The market for rapid prototyping systems and aftermarket support totals about $200 million to $225 million, said Michael Braig, securities analyst at one of the DTM underwriters, A.G. Edwards and Sons Inc. of St. Louis. The other underwriter is Ladenburg, Thalman & Co. Inc. of New York.
Arco to use Unipol at new PP facility
CARSON, CALIF. — Arco Products Co. has licensed Union Carbide Corp.'s Unipol polypropylene process for a planned PP production facility in Carson.
The plant will have annual capacity of about 441 million pounds. It will be the first of its size on the West Coast and is scheduled for completion in the first quarter of 1999, according to Arco.

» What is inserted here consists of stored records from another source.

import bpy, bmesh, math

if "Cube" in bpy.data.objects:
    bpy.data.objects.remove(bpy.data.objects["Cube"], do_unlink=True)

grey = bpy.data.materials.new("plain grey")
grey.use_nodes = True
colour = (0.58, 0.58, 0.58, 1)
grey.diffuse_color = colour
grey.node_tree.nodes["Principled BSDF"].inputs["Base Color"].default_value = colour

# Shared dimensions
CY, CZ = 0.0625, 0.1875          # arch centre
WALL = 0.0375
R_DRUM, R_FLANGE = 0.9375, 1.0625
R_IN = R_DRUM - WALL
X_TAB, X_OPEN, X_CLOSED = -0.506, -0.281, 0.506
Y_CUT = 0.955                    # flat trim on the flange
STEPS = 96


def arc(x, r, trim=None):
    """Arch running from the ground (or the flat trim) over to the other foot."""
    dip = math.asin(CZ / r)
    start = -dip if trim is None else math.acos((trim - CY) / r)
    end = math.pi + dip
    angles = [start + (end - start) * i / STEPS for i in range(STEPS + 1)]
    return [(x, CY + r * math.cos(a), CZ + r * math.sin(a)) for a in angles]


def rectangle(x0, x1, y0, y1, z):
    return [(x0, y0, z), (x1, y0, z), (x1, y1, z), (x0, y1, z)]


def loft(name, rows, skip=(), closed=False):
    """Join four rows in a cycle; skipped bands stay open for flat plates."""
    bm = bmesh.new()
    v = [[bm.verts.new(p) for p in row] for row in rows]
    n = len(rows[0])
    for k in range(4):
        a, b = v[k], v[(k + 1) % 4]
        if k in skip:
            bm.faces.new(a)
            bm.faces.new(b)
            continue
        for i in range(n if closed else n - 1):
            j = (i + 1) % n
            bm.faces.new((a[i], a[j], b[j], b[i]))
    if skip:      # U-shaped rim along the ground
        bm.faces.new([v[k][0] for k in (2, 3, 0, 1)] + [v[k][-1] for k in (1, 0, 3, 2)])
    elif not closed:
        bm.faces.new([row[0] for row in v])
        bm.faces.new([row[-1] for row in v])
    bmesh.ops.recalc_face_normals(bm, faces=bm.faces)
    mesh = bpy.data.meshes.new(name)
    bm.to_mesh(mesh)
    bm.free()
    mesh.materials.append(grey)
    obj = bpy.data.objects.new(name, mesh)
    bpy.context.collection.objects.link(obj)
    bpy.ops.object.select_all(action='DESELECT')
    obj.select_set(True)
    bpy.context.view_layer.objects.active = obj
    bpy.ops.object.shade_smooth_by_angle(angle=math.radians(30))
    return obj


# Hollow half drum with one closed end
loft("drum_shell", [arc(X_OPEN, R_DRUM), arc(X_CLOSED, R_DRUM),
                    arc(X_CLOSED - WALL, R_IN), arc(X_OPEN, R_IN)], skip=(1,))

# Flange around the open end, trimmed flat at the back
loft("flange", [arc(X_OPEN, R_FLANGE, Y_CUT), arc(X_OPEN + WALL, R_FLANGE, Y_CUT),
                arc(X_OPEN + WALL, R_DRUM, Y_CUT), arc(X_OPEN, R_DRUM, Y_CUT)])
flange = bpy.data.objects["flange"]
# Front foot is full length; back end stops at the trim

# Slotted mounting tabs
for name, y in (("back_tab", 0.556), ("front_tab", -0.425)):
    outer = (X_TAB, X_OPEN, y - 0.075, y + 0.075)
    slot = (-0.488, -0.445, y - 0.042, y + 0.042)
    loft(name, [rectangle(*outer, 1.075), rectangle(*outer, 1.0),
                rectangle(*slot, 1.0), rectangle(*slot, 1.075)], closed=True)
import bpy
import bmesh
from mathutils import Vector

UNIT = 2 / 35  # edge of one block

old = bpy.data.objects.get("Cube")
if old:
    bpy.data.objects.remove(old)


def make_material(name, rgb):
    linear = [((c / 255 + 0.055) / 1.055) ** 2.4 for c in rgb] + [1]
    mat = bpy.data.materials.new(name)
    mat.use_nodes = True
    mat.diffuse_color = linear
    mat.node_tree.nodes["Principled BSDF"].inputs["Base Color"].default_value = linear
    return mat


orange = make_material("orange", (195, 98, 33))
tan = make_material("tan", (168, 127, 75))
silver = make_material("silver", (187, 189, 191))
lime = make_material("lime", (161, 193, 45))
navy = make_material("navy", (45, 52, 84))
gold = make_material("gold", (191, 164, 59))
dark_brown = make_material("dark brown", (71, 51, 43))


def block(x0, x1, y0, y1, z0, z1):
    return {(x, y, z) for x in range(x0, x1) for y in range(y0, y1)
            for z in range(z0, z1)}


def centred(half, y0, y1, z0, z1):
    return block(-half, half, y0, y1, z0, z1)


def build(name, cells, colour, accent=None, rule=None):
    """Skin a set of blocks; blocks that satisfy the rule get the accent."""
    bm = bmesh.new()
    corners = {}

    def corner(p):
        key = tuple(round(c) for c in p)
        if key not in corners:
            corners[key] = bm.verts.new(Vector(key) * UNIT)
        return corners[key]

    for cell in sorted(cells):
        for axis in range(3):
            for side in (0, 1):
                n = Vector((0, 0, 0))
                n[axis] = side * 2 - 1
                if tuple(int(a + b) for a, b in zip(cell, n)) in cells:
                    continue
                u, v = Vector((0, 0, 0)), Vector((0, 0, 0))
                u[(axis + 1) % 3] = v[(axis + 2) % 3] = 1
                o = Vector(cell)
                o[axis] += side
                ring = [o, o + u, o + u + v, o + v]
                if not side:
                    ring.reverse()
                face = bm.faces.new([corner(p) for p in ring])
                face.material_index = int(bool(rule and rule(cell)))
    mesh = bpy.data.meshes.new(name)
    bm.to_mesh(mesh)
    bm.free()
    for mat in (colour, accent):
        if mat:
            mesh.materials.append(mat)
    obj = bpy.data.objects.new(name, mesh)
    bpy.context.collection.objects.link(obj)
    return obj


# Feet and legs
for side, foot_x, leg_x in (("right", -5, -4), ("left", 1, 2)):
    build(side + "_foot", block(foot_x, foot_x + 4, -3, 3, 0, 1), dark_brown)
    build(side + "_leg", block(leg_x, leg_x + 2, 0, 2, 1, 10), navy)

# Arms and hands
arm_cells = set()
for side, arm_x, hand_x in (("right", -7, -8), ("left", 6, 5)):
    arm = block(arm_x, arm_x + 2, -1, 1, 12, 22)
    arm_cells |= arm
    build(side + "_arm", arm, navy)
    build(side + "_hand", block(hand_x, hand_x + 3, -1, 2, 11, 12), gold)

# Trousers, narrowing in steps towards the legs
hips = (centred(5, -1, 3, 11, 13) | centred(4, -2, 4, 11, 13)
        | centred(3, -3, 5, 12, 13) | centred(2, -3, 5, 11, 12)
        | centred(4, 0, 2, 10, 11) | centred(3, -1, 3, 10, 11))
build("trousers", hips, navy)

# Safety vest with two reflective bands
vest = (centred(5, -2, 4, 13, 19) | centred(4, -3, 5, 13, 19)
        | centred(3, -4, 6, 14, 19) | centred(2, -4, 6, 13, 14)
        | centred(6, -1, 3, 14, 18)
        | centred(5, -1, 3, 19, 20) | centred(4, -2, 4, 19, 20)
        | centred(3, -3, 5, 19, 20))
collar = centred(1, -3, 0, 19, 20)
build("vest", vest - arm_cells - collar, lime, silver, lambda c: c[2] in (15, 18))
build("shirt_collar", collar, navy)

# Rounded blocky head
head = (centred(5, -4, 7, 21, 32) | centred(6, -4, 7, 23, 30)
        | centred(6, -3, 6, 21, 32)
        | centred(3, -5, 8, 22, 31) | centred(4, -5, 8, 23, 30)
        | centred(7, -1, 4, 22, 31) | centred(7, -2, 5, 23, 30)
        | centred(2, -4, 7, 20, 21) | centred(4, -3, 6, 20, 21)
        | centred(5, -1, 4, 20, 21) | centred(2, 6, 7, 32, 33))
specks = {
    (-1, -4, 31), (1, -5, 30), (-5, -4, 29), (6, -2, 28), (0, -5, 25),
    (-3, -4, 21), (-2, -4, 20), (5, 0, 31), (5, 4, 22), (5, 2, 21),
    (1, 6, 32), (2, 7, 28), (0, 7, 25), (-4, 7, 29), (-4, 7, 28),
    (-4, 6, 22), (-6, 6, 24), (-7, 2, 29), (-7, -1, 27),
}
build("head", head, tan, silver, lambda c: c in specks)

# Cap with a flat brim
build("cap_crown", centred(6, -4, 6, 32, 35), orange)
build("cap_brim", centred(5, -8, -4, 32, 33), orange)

Carson-based Arco plans to use gaseous byproducts from its refinery operation as raw material for the PP plant, to reduce emissions. The company, which is the refining and marketing division of Atlantic Richfield Co., did not disclose the cost of the plant.
BASF, Hoechst form Targor joint venture
MAINZ, GERMANY—BASF AG of Ludwigshafen, Germany, and Hoechst AG of Frankfurt, Germany, will join forces to make polypropylene at five European plants.
The joint venture, called Targor, will start production July 1 in Mainz and will have annual production capacity of more than 3 billion pounds.
In 1996, Hoechst and BASF achieved sales of $472 million and $531 million respectively.
Astor Corp., a maker of specialty waxes, adhesives and sealants in Raleigh, N.C., bought Columbia, Mo.-based Rheochem Technologies Inc., which will operate as a division of Astor and manufactures lubricants used as additives in PVC compounding.
3DT Inc. of Germantown, Wis., a designer and manufacturer of Corona treating systems, announced a three-year alliance with Navitas Co. of Osaka, Japan. Navitas makes transfer printing machines and related equipment and materials.
Rose Technologies, an engineering, design, tooling and prototyping firm in Miamisburg, Ohio, opened in January. The firm specializes in PVC window profiles and employs two, and also makes automotive trim and small parts at its Dayton, Ohio, plant.